◆ **WHAT YOU WILL DO**:
Do any lines in the data below contain "append"? If so, copy every one of them.

───── GIVEN INFORMATION

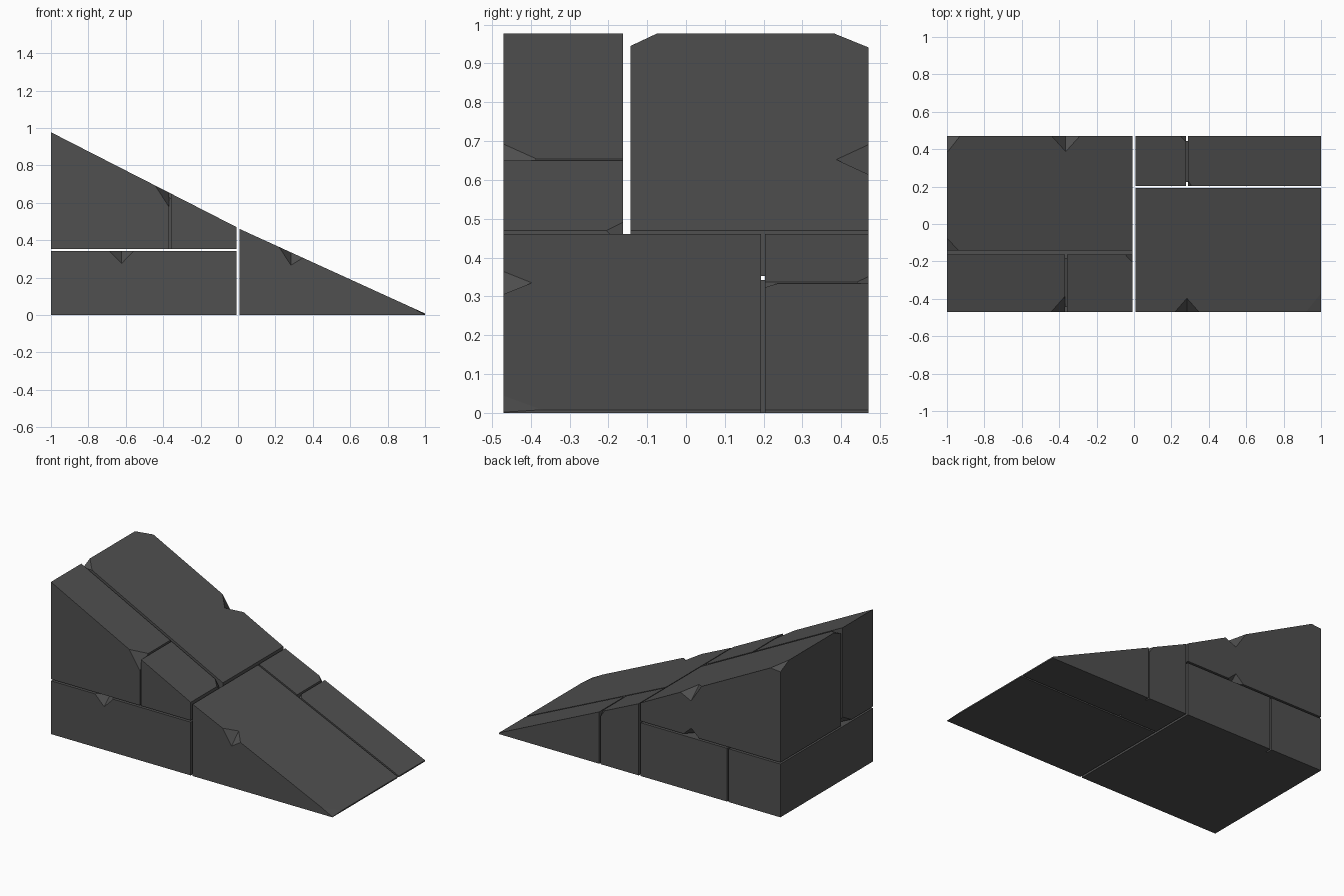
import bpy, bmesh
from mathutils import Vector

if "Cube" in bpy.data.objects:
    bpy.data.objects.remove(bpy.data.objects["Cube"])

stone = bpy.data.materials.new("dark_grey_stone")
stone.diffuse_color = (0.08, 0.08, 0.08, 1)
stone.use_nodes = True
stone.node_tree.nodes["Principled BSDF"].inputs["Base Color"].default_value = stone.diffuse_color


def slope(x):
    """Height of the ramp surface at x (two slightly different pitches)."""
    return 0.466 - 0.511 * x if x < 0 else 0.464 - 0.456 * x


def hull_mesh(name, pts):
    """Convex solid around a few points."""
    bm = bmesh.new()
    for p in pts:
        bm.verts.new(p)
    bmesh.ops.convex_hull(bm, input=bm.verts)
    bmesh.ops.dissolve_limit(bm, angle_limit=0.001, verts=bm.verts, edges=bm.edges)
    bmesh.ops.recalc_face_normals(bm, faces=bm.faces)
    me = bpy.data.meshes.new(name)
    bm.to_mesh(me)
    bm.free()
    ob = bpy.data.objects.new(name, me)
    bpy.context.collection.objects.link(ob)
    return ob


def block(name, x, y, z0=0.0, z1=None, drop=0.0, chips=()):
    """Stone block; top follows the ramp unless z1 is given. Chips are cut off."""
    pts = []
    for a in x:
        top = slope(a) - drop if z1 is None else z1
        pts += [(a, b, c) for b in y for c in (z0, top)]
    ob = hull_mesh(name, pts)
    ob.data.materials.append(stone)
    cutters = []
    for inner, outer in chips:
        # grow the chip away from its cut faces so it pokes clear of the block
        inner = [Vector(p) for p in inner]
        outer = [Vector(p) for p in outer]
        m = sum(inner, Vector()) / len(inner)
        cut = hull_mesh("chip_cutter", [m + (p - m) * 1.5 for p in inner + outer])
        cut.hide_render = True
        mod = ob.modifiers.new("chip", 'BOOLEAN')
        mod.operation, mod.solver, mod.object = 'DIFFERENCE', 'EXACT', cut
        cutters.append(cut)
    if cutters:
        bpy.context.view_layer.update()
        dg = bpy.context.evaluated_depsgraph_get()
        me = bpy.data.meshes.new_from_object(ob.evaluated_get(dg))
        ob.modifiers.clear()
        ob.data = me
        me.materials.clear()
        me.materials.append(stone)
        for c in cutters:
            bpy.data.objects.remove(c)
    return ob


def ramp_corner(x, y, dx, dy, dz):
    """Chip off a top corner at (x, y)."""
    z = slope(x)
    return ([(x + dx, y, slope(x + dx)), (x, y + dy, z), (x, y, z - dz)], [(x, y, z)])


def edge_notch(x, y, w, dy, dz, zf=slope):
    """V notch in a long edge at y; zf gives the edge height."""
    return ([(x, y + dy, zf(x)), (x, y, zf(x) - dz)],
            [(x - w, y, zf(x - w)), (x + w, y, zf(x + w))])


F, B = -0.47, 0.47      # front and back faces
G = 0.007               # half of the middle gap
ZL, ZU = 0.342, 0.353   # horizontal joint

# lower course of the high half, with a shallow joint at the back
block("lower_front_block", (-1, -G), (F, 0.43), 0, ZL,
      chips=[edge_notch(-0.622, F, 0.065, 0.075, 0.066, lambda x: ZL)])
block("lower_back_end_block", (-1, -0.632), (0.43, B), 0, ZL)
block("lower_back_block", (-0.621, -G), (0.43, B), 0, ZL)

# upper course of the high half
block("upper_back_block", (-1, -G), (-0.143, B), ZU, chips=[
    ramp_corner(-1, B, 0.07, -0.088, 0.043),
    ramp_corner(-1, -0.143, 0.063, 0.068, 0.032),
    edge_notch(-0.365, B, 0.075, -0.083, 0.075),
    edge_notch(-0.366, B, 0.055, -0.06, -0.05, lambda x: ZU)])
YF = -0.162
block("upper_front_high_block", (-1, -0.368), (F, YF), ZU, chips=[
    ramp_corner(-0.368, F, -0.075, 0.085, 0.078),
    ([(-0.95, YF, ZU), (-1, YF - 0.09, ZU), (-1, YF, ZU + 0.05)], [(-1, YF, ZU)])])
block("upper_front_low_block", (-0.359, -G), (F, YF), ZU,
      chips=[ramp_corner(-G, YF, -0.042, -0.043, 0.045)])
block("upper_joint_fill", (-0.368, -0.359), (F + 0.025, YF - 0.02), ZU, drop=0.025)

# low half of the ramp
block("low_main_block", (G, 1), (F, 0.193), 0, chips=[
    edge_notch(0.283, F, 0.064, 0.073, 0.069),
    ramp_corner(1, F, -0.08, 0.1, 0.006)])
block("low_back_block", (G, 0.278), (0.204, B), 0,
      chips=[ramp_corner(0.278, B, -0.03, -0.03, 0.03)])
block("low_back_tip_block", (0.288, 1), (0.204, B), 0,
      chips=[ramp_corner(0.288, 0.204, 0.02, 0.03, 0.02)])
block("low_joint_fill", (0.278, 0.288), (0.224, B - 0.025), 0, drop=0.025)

──────────
───── GIVEN INFORMATION

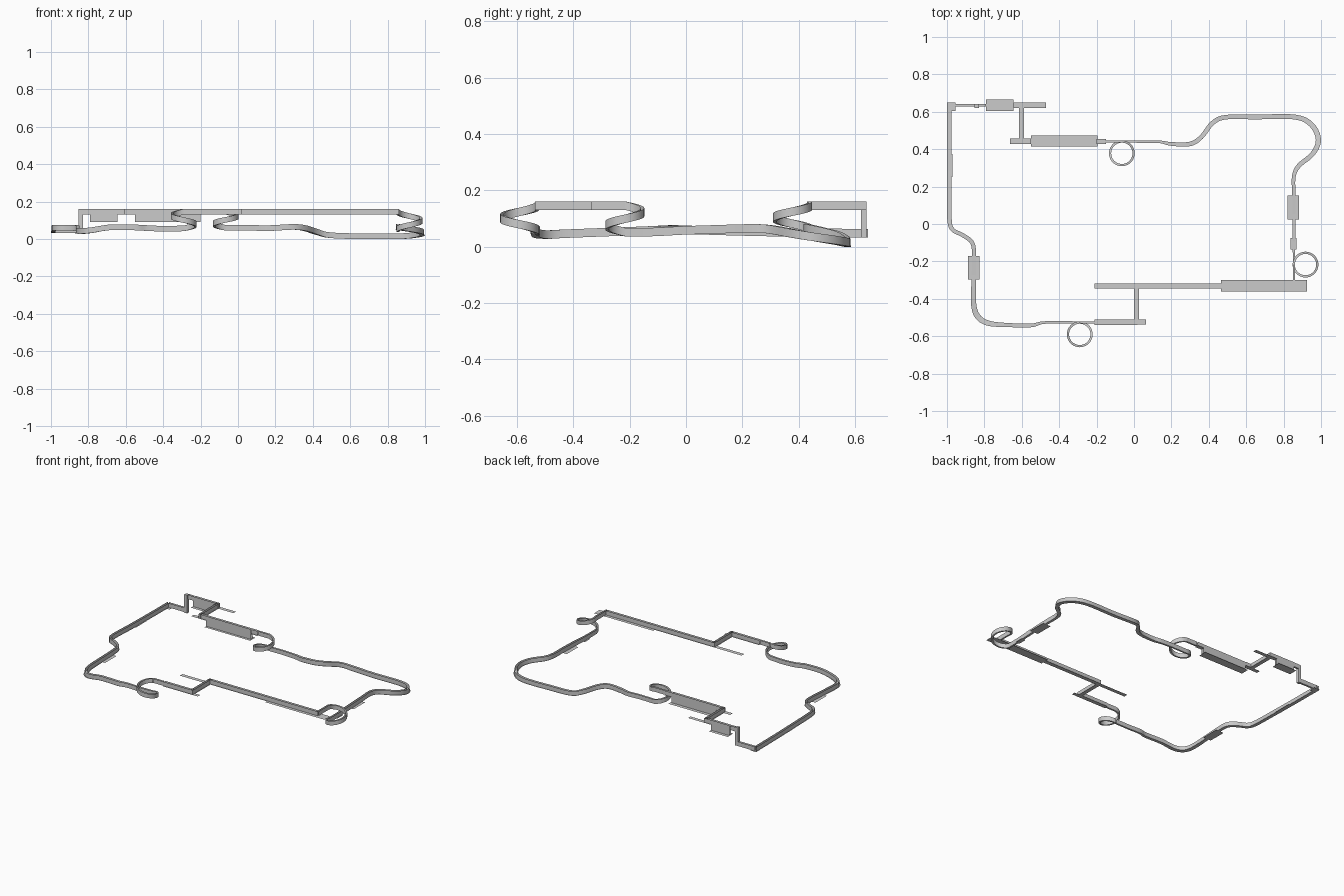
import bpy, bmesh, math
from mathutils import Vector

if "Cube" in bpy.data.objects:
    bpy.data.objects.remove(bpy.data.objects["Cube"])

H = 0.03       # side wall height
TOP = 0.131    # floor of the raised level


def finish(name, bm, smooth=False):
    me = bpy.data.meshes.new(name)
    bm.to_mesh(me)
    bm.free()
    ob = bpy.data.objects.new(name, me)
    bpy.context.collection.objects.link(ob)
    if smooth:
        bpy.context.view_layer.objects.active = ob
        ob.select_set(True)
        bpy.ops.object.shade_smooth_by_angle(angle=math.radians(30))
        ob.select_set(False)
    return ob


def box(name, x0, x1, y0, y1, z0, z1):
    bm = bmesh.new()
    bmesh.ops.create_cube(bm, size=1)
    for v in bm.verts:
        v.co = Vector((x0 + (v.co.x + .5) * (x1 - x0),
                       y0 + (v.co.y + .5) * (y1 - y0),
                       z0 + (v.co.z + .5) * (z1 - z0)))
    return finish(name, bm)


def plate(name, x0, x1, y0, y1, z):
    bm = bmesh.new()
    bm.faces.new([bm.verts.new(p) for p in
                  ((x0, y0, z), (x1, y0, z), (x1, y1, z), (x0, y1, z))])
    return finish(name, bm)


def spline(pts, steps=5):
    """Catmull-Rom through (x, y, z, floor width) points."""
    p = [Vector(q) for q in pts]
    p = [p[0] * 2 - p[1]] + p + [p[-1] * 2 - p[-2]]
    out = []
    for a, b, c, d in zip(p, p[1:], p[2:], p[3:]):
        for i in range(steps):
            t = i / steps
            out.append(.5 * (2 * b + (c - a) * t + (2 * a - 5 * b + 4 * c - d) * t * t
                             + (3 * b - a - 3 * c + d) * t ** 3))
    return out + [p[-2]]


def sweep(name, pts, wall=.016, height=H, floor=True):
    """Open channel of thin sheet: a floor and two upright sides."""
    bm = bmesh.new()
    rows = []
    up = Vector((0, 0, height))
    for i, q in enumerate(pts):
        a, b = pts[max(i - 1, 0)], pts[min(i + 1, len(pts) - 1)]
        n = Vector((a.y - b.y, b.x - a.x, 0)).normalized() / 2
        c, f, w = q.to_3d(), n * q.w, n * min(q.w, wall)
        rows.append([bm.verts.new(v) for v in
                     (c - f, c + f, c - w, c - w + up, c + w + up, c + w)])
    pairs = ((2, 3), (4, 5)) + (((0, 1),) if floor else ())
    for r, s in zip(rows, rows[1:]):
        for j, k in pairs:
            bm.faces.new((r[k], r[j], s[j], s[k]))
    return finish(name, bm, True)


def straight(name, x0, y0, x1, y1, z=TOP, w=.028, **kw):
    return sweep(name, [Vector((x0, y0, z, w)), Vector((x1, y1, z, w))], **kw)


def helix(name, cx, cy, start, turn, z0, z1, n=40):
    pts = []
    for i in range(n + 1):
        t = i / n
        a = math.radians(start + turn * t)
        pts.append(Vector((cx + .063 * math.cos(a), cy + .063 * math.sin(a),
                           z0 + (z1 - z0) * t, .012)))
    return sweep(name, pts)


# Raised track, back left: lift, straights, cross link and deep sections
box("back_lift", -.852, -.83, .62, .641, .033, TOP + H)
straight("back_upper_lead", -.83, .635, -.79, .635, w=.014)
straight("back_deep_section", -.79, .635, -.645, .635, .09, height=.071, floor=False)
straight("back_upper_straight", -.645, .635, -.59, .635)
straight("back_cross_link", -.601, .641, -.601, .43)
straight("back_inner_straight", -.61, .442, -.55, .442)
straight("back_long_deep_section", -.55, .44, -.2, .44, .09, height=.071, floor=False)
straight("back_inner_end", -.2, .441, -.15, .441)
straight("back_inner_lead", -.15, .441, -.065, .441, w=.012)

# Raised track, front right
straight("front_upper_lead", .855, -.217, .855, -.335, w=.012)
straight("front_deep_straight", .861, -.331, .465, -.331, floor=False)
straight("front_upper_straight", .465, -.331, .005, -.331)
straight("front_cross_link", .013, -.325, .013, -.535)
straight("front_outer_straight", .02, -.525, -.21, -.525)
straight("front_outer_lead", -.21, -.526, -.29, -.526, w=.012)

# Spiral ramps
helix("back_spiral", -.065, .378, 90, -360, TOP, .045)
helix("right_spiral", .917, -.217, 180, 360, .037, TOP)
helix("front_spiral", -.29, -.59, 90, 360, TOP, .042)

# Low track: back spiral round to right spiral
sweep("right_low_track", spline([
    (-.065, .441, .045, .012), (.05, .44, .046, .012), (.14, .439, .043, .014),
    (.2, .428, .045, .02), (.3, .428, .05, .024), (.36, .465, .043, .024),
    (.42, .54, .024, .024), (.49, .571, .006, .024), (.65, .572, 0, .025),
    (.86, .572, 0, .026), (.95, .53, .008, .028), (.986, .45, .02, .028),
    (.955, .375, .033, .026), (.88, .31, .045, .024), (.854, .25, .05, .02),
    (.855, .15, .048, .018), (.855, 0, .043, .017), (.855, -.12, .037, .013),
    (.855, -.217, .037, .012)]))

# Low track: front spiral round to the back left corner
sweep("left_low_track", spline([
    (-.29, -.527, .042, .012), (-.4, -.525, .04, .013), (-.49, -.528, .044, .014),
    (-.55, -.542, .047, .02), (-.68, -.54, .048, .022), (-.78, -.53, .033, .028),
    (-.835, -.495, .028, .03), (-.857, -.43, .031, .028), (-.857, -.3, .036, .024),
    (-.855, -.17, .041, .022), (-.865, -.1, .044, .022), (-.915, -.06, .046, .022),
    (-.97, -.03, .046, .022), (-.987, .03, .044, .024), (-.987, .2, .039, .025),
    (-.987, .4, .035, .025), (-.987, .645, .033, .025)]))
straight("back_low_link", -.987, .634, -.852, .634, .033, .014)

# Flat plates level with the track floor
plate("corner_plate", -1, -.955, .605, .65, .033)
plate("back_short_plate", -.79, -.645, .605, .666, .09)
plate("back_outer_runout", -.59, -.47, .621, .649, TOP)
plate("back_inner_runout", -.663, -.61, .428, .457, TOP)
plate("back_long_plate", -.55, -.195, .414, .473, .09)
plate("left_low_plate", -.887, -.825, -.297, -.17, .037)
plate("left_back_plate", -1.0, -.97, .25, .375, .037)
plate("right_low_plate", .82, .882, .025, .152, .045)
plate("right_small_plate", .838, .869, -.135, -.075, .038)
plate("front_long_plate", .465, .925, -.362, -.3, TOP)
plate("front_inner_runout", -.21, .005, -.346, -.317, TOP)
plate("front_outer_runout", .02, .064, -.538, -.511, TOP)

──────────

◆ **PROBLEM SOLUTION**:
    ob.data.materials.append(stone)
        cutters.append(cut)
        me.materials.append(stone)
            out.append(.5 * (2 * b + (c - a) * t + (2 * a - 5 * b + 4 * c - d) * t * t
        rows.append([bm.verts.new(v) for v in
        pts.append(Vector((cx + .063 * math.cos(a), cy + .063 * math.sin(a),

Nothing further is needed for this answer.